A few years ago I attended a patient review panel in which patients were given the opportunity to work with Mental Health professionals to better the service we were a part of. It was an interesting couple of days and was great to hear the different views of patients and caregivers. Everyone was given a voice, whether they had a mental illness or not. It was an empowering experience.
It is however a sad state of affairs that not much of the things discussed were implemented. Things that a sample group of patients had suggested, as well as things that people working with them everyday had suggested.
One of the terms that I came up with during the two days was ’10 minutes not 10mg’. It was based around the concept that during my stays in an inpatient unit, whenever I was distressed I was offered 10mg of valium, where sometimes talking for 10 minutes would help to diffuse the situation. Don’t get me wrong, I’m not naive, I know that not all distressing situations can be calmed down with talking. There are times when medication may be the only answer.
I was hoping that through those simple words, it would mean that medication was a last resort, instead of the first port of call. Mental Health facilities are so concerned about habit forming activities, and yet hand out medications before talking about what is causing the need for the medication. Not all workers take this route, but a good majority do. A practice that patients become accustomed to, but has to stop once they are no longer an inpatient.

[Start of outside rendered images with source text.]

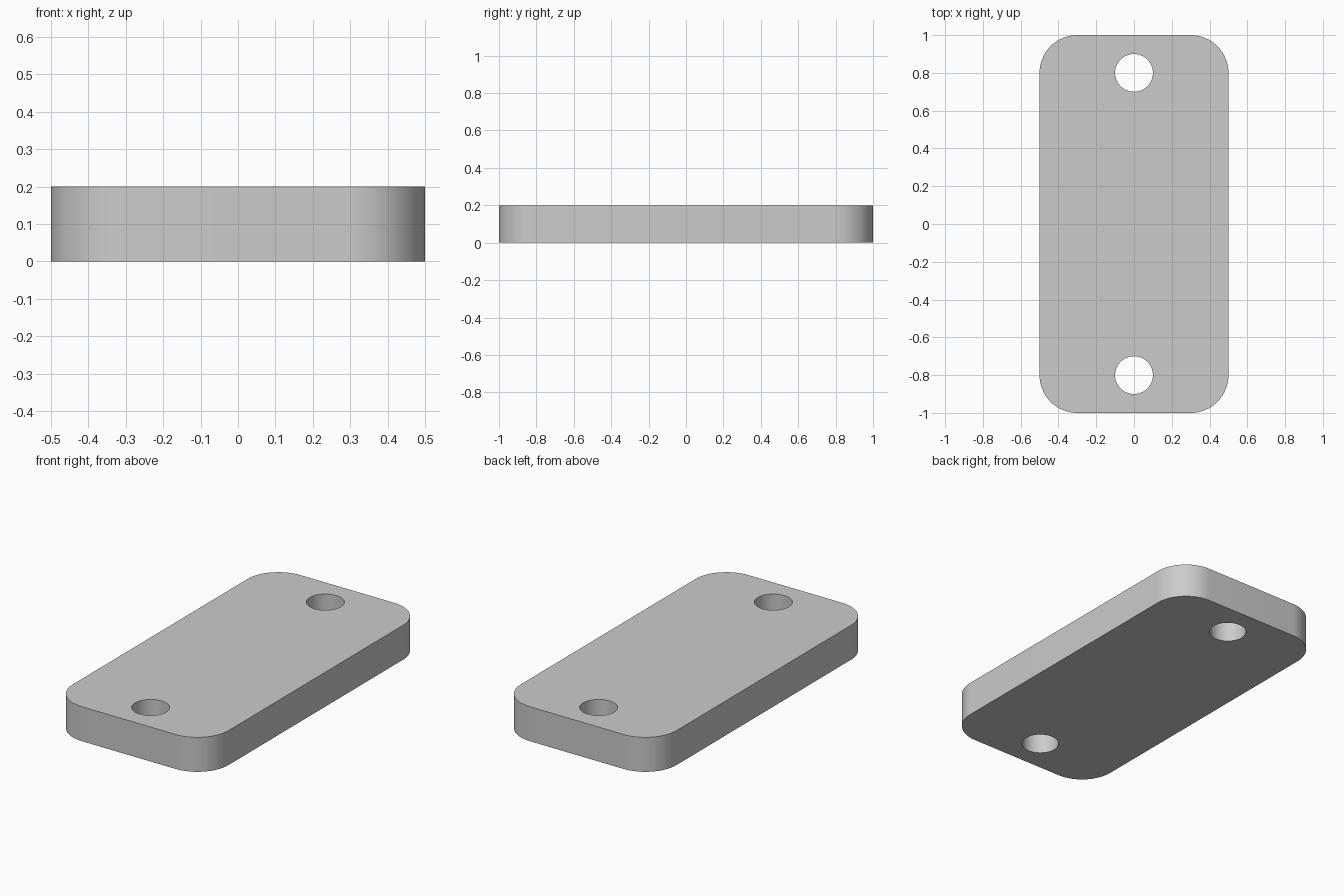
import bpy, bmesh
from math import sin, cos, pi, radians

if "Cube" in bpy.data.objects:
    bpy.data.objects.remove(bpy.data.objects["Cube"])

WIDTH, LENGTH, THICK = 1.0, 2.0, 0.2
CORNER_R, HOLE_R, HOLE_Y = 0.2, 0.1, 0.8
SEGS = 16


def prism(name, outline, z0, z1):
    """Extrude a closed xy outline from z0 to z1."""
    bm = bmesh.new()
    face = bm.faces.new([bm.verts.new((x, y, z0)) for x, y in outline])
    top = bmesh.ops.extrude_face_region(bm, geom=[face], use_keep_orig=True)
    verts = [g for g in top["geom"] if isinstance(g, bmesh.types.BMVert)]
    bmesh.ops.translate(bm, verts=verts, vec=(0, 0, z1 - z0))
    bmesh.ops.recalc_face_normals(bm, faces=bm.faces[:])
    mesh = bpy.data.meshes.new(name)
    bm.to_mesh(mesh)
    bm.free()
    obj = bpy.data.objects.new(name, mesh)
    bpy.context.collection.objects.link(obj)
    return obj


def arc(cx, cy, r, start, sweep, n):
    return [(cx + r * cos(start + sweep * i / n), cy + r * sin(start + sweep * i / n))
            for i in range(n + 1)]


# Plate with rounded corners
outline = []
for i, (sx, sy) in enumerate([(1, 1), (-1, 1), (-1, -1), (1, -1)]):
    outline += arc(sx * (WIDTH / 2 - CORNER_R), sy * (LENGTH / 2 - CORNER_R),
                   CORNER_R, i * pi / 2, pi / 2, SEGS)
plate = prism("mounting_plate", outline, 0, THICK)

# Screw holes at both ends
cutters = []
for side in (-1, 1):
    circle = arc(0, side * HOLE_Y, HOLE_R, 0, 2 * pi, SEGS * 4)[:-1]
    cutter = prism("hole_cutter", circle, -0.1, THICK + 0.1)
    cutter.hide_render = True
    cutters.append(cutter)
    mod = plate.modifiers.new("screw_hole", 'BOOLEAN')
    mod.operation, mod.solver, mod.object = 'DIFFERENCE', 'EXACT', cutter

# Apply the cuts, remove the cutters and smooth the curved walls
bpy.context.view_layer.objects.active = plate
plate.select_set(True)
for name in [m.name for m in plate.modifiers]:
    bpy.ops.object.modifier_apply(modifier=name)
for cutter in cutters:
    bpy.data.objects.remove(cutter)
bpy.ops.object.shade_smooth_by_angle(angle=radians(30))
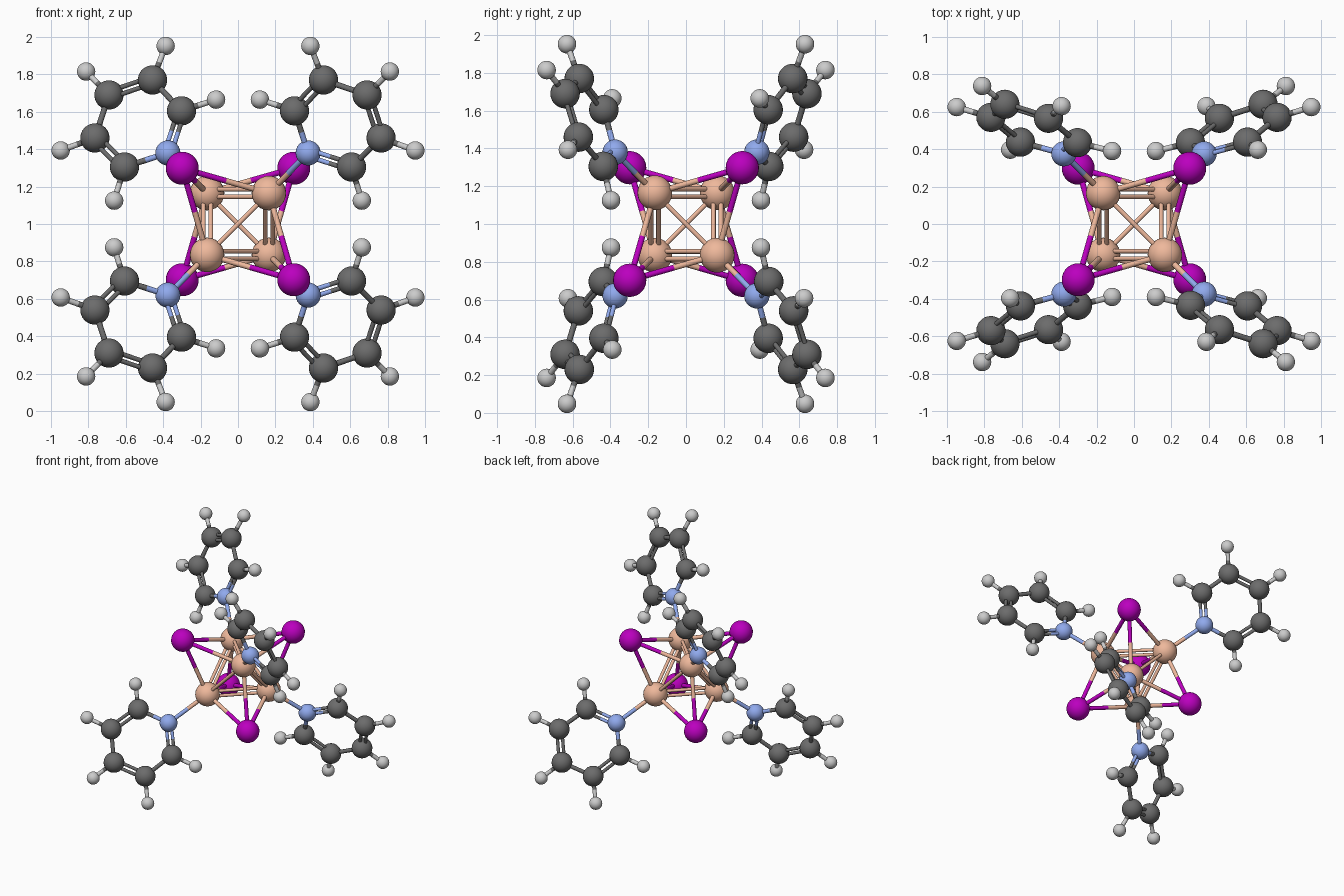
import bpy, bmesh
from mathutils import Vector, Matrix

if "Cube" in bpy.data.objects:
    bpy.data.objects.remove(bpy.data.objects["Cube"])

COLORS = {
    "copper": (0.86, 0.48, 0.33, 1), "iodine": (0.50, 0.0, 0.52, 1),
    "nitrogen": (0.28, 0.40, 0.85, 1), "carbon": (0.15, 0.15, 0.15, 1),
    "hydrogen": (0.55, 0.55, 0.55, 1),
}
RADIUS = {"copper": 0.092, "iodine": 0.088, "nitrogen": 0.067,
          "carbon": 0.078, "hydrogen": 0.049}
MATS = {}
for key, col in COLORS.items():
    MATS[key] = bpy.data.materials.new(key)
    MATS[key].diffuse_color = col
MID = Vector((0, 0, 1))
parts = {}


def part(name, element):
    return parts.setdefault((name, element), bmesh.new())


def atom(name, element, p):
    bmesh.ops.create_uvsphere(part(name, element), u_segments=28, v_segments=18,
                              radius=RADIUS[element], matrix=Matrix.Translation(p))


def rod(name, element, a, b, r):
    d = b - a
    m = Matrix.Translation((a + b) / 2) @ d.to_track_quat('Z', 'Y').to_matrix().to_4x4()
    bmesh.ops.create_cone(part(name, element), cap_ends=True, segments=16,
                          radius1=r, radius2=r, depth=d.length, matrix=m)


def bond(name, ea, a, eb, b, side=None):
    """Two-colour bond; a side vector makes it a double bond."""
    offsets = [Vector()] if side is None else [side * 0.02, side * -0.02]
    r = 0.0155 if side is None else 0.0125
    m = (a + b) / 2
    for o in offsets:
        rod(name, ea, a + o, m + o, r)
        rod(name, eb, m + o, b + o, r)


# Core: interlocked copper and iodine tetrahedra
signs = [Vector((1, -1, 1)), Vector((-1, 1, 1)), Vector((-1, -1, -1)), Vector((1, 1, -1))]
coppers = [MID + s * 0.165 for s in signs]
iodines = [MID - s * 0.298 for s in signs]
for i in range(4):
    atom("copper_atoms", "copper", coppers[i])
    atom("iodine_atoms", "iodine", iodines[i])
    for j in range(4):
        if i != j:
            bond("core_bonds", "copper", coppers[i], "iodine", iodines[j])
        if i < j:
            d = coppers[i] - coppers[j]
            side = Vector([1 if abs(c) < 1e-4 else 0 for c in d])
            bond("copper_bonds", "copper", coppers[i], "copper", coppers[j], side)

# One six-membered ring, nitrogen first, then its hydrogens
RING = [(0.375, -0.375, 1.38), (0.302, -0.435, 1.605), (0.457, -0.565, 1.77),
        (0.69, -0.64, 1.69), (0.765, -0.57, 1.46), (0.607, -0.438, 1.305)]
HYD = [(0.117, -0.39, 1.665), (0.387, -0.63, 1.952), (0.812, -0.738, 1.815),
       (0.948, -0.625, 1.393), (0.662, -0.397, 1.125)]

# Rings repeated by half turns about the three axes
for k, turn in enumerate([(1, 1, 1), (-1, -1, 1), (-1, 1, -1), (1, -1, -1)]):
    def place(p):
        v = Vector(p) - MID
        return MID + Vector([v[n] * turn[n] for n in range(3)])
    name = f"ring_{k + 1}"
    ring = [place(p) for p in RING]
    hyd = [place(p) for p in HYD]
    kinds = ["nitrogen"] + ["carbon"] * 5
    centre = sum(ring, Vector()) / 6
    phase = 1 if turn[0] > 0 else 0
    for n in range(6):
        m = (n + 1) % 6
        atom(name + "_atoms", kinds[n], ring[n])
        side = None
        if n % 2 == phase:
            d = (ring[m] - ring[n]).normalized()
            out = (ring[m] + ring[n]) / 2 - centre
            side = (out - d * out.dot(d)).normalized()
        bond(name + "_bonds", kinds[n], ring[n], kinds[m], ring[m], side)
        if n:
            atom(name + "_atoms", "hydrogen", hyd[n - 1])
            bond(name + "_bonds", "carbon", ring[n], "hydrogen", hyd[n - 1])
    cu = min(coppers, key=lambda c: (c - ring[0]).length)
    bond(name + "_link", "copper", cu, "nitrogen", ring[0])

# Turn each collected part into a smooth-shaded object
for (name, element), bm in parts.items():
    label = name if element in name else f"{name}_{element}"
    mesh = bpy.data.meshes.new(label)
    bm.to_mesh(mesh)
    bm.free()
    mesh.materials.append(MATS[element])
    ob = bpy.data.objects.new(label, mesh)
    bpy.context.collection.objects.link(ob)
    bpy.ops.object.select_all(action='DESELECT')
    ob.select_set(True)
    bpy.context.view_layer.objects.active = ob
    bpy.ops.object.shade_smooth_by_angle()

for m in bpy.data.materials:
    if m.users and not m.is_grease_pencil:
        m.use_nodes = True
        m.node_tree.nodes["Principled BSDF"].inputs["Base Color"].default_value = m.diffuse_color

On my first admission to an adult unit, it was all a bit surreal. I was stuck in my own head and didn’t notice much else around me. I did what I needed to do to get through. My first night ended with me being placed in the High Dependency Unit with enough valium to knock me out for 12 hours. Something that could have been avoided.
I wasn’t resisting, hell I wasn’t even being disruptive. I was simply camping on my floor because I felt safer. Something that I had been doing for months prior to my admission. I had my light on and was scribbling away in my journal. I was in a room on my own and had my door closed. I wasn’t disturbing anyone.
When the nurse came to do her nightly round, she discovered me and asked what I was doing. I said that I was getting rid of the thoughts out of my head. I have no recollection now of what exactly those thoughts were. I do know however, that the nurse did not ask what was going on, how I was feeling, or if she could offer any assistance. It was simply decided that I needed to be medicated and because I refused, I was considered a nuisance. I was already doing my own 10 minutes but it was decided for me that 10mg was needed instead.
I sometimes think that talking it out is underrated, both by patients and staff. The public units are so understaffed and over populated that the nurses just don’t have the time to sit and talk it out. I understand that not everything can be dealt with in talk therapy, but in the same train of thought, many people also don’t respond well to medication. So a more tailored treatment is needed, treatment that can’t be achieved because there aren’t enough staff to administer it.
Do you think that more people would benefit from being offered 10 minutes before 10mg?